But the big adventure of the day was yet to come, as we were riding back in the boat. I was very relaxed, and quite content. I was literally thinking that I could not imagine a better day. Then a huge humpback whale breached in front of our boat. Right where I was looking. This has to be one of the most spectacular things I have ever seen. The whole boat erupted with shouts of “Whale!’ We hung around for about 15 minutes, and it surfaced a few more times. The guides were very happy. This was the first of the season, and there was a lot of chatter between the staff about it at the lodge. Once we arrived back at the lodge, we walked along the shoreline to where they had set up lunch under a palm frond pergola on their pretty little beach. We ate with our new friends, and the guides said that we were welcome to stay and swim. But I had to drag myself away. I had booked my massage with Cynthia, and I wasn’t going to miss it.
I don’t know how to describe it. How do you describe a massage? But I have to agree with Melissa. Absolutely the best massage ever. Afterwards, Cynthia had brewed some tea. Melissa joined us and we had a chance to chat. Cynthia turned out to be a delightful young woman. She had went to a massage school in San Jose, and supplemented her training with some Hungarians that hold workshops in Costa Rica from time to time. She was also a yoga instructor, and told us that she was taking her dream trip during the break. She was going to India with about 15 other yoga enthusiasts for a month. She was beaming. We beamed for her. It is always a wonderful thing to see someone follow their passion.

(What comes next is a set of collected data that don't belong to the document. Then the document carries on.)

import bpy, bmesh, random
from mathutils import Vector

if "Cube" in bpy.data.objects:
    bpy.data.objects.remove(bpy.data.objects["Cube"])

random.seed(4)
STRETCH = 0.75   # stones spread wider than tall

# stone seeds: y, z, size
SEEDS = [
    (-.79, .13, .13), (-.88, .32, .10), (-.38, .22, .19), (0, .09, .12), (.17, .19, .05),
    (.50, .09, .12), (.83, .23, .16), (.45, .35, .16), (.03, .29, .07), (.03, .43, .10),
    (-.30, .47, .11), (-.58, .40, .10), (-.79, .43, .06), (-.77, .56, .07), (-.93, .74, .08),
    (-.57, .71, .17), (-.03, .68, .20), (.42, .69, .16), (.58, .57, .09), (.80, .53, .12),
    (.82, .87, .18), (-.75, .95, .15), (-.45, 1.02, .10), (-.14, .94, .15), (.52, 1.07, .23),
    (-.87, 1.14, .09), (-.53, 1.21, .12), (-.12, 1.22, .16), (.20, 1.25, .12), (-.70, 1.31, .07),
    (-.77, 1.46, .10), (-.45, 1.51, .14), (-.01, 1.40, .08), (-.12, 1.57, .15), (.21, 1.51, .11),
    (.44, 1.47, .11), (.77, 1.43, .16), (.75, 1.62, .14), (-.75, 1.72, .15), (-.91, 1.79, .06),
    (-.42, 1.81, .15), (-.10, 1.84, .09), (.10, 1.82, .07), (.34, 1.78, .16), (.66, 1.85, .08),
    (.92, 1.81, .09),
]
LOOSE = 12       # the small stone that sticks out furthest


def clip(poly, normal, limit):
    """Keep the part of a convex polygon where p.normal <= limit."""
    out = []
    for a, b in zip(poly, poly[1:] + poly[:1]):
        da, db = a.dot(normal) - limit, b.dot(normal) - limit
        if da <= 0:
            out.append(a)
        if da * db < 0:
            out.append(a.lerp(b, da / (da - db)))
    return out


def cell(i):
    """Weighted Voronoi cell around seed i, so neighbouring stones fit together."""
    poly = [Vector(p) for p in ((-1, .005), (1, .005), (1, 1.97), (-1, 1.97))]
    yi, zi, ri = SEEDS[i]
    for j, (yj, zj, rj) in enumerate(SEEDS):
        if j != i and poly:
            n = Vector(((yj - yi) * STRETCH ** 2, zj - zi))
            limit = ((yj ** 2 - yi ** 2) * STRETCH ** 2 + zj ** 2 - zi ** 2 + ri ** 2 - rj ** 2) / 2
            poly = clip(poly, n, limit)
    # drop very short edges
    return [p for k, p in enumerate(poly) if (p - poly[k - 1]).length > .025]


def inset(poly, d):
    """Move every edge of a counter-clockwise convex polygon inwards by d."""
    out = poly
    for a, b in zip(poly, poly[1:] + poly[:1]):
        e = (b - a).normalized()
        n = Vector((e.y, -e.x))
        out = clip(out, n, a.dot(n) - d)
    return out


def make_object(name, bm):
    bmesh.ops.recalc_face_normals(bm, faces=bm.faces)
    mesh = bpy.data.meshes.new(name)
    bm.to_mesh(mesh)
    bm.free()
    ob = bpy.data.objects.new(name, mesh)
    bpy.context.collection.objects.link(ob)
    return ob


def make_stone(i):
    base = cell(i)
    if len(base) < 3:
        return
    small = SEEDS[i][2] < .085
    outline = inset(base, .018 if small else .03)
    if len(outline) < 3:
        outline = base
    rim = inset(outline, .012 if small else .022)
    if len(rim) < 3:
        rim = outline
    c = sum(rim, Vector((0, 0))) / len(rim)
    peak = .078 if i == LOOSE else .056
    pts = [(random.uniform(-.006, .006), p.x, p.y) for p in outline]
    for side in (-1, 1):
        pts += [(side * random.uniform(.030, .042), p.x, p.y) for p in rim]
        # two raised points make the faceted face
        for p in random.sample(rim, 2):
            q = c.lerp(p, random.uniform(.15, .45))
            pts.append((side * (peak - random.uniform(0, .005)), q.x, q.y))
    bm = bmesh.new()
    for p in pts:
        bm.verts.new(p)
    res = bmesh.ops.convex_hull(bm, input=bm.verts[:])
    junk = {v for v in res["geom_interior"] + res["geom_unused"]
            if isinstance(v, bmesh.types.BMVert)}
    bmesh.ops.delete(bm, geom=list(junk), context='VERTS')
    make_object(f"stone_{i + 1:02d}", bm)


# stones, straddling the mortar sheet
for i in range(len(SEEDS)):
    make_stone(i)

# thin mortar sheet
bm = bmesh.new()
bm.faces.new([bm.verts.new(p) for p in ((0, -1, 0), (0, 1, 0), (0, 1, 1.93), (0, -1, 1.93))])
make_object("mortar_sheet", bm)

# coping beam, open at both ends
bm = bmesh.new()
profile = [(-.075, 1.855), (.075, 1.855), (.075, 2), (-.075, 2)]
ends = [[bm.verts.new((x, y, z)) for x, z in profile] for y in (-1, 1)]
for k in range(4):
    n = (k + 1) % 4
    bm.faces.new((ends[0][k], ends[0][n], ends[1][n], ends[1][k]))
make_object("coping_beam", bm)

All in all. We were thrilled to see that Casa Corcovado had morphed into a luxury resort, with a minuscule environmental footprint. They are truly off the grid. They are generating their own electricity, purifying their own water, and dealing with their own sewage and trash. It really is an amazing model of sustainable development. The surrounding forest is untouched and the management is a responsible steward of the nature they share. They take their responsibility seriously.
We reluctantly packed up the next morning for the journey back to San Jose. We were not ready to go. We were ready to move in. We wanted to hang out with our new friends, eat great food, and hike in the woods. But our real lives were calling. So we left happy, and appreciative of the gifts working in this industry gives to us. And we hope to do another “inspection” sometime soon.